◆ **Pictures paired with source code**

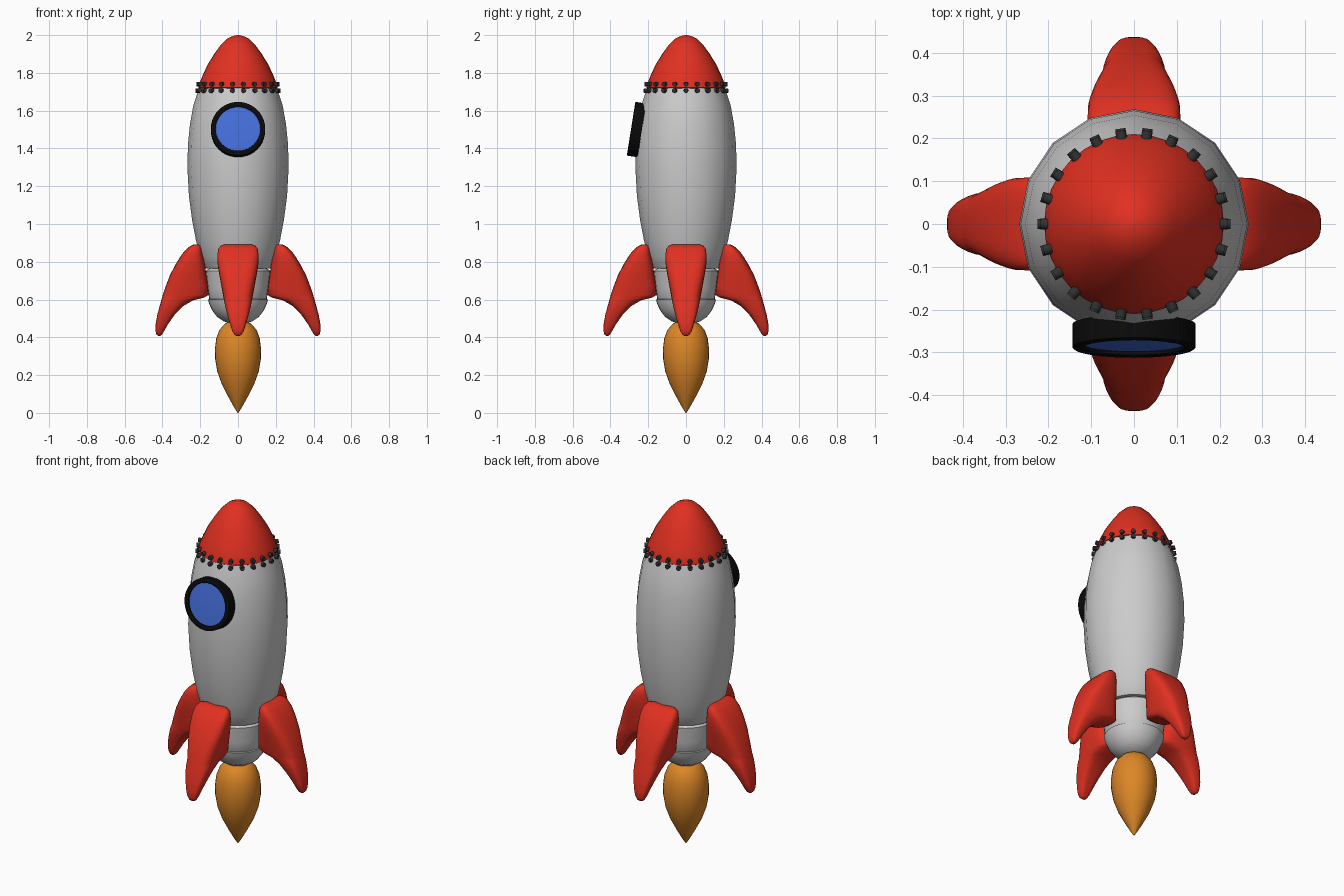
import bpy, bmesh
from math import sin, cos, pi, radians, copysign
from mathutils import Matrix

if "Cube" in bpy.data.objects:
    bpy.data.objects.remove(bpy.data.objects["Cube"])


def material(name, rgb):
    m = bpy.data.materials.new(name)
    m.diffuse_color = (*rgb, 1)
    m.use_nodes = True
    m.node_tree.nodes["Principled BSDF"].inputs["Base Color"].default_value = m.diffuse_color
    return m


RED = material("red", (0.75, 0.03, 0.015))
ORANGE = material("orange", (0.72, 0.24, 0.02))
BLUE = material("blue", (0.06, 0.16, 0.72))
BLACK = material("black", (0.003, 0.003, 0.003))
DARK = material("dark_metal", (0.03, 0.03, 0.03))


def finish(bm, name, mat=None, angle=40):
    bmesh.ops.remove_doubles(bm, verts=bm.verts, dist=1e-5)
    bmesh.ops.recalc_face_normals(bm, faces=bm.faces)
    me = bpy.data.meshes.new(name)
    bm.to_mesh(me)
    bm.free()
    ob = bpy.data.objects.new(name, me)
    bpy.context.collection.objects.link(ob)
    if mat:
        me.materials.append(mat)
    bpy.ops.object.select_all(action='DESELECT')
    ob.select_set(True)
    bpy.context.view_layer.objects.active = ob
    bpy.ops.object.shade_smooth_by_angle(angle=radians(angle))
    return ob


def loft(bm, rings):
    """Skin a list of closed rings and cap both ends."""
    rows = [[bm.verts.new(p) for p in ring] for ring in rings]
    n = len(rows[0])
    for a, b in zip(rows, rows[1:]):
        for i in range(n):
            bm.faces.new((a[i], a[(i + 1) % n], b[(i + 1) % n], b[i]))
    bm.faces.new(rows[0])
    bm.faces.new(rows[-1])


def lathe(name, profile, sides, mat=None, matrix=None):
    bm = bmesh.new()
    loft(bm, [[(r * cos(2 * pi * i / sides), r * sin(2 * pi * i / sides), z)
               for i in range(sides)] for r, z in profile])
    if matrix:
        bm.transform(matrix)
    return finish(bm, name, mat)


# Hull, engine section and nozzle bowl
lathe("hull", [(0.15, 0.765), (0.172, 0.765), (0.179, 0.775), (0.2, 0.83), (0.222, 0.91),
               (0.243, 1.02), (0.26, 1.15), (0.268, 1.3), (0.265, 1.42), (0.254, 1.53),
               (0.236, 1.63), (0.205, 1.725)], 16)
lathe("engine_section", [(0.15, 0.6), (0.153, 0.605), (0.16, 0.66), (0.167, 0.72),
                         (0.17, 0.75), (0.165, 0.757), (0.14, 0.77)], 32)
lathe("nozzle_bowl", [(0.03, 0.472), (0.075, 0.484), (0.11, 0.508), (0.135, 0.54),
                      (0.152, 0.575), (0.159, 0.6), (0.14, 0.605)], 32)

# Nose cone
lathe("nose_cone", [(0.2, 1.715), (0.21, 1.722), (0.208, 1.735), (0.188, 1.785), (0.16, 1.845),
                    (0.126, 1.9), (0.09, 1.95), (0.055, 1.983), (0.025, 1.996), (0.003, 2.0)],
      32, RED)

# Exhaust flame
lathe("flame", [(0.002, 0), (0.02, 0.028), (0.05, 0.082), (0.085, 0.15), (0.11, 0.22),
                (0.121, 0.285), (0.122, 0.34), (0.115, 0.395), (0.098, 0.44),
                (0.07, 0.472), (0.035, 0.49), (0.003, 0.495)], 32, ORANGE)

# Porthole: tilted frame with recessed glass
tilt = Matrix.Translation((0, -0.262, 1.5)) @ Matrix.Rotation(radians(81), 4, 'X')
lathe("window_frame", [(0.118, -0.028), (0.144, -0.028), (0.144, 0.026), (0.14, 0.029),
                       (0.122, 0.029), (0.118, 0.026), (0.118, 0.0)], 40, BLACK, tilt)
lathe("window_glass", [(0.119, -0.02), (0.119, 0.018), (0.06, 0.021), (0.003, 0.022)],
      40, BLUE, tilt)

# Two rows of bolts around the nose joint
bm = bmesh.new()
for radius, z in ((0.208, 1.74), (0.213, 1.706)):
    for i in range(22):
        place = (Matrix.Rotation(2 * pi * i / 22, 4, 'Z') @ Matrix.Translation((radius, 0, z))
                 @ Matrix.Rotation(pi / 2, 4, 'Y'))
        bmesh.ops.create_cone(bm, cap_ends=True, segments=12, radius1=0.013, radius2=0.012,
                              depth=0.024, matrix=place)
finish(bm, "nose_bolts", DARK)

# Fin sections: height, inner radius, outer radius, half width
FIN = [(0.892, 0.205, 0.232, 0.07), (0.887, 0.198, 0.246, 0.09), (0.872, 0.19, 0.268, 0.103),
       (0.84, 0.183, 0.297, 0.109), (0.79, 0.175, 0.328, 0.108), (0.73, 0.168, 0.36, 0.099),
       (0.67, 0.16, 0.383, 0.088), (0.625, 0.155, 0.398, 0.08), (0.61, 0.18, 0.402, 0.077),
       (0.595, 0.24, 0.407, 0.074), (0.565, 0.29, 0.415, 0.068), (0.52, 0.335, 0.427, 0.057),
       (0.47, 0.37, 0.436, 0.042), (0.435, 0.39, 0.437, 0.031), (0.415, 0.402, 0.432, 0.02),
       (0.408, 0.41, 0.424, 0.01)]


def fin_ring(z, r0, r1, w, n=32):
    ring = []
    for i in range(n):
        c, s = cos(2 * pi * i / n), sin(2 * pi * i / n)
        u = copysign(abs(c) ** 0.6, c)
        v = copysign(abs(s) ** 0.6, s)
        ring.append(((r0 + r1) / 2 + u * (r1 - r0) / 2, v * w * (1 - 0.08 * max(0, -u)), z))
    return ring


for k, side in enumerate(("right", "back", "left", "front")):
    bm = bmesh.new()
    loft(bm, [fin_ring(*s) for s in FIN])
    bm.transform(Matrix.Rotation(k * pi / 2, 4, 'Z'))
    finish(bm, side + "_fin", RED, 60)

◆ **EXERCISE BRIEF**
Copy every line of the data where "objects" is found.

◆ **ANSWER BOX**
if "Cube" in bpy.data.objects:
    bpy.data.objects.remove(bpy.data.objects["Cube"])
    ob = bpy.data.objects.new(name, me)
    bpy.context.collection.objects.link(ob)
    bpy.context.view_layer.objects.active = ob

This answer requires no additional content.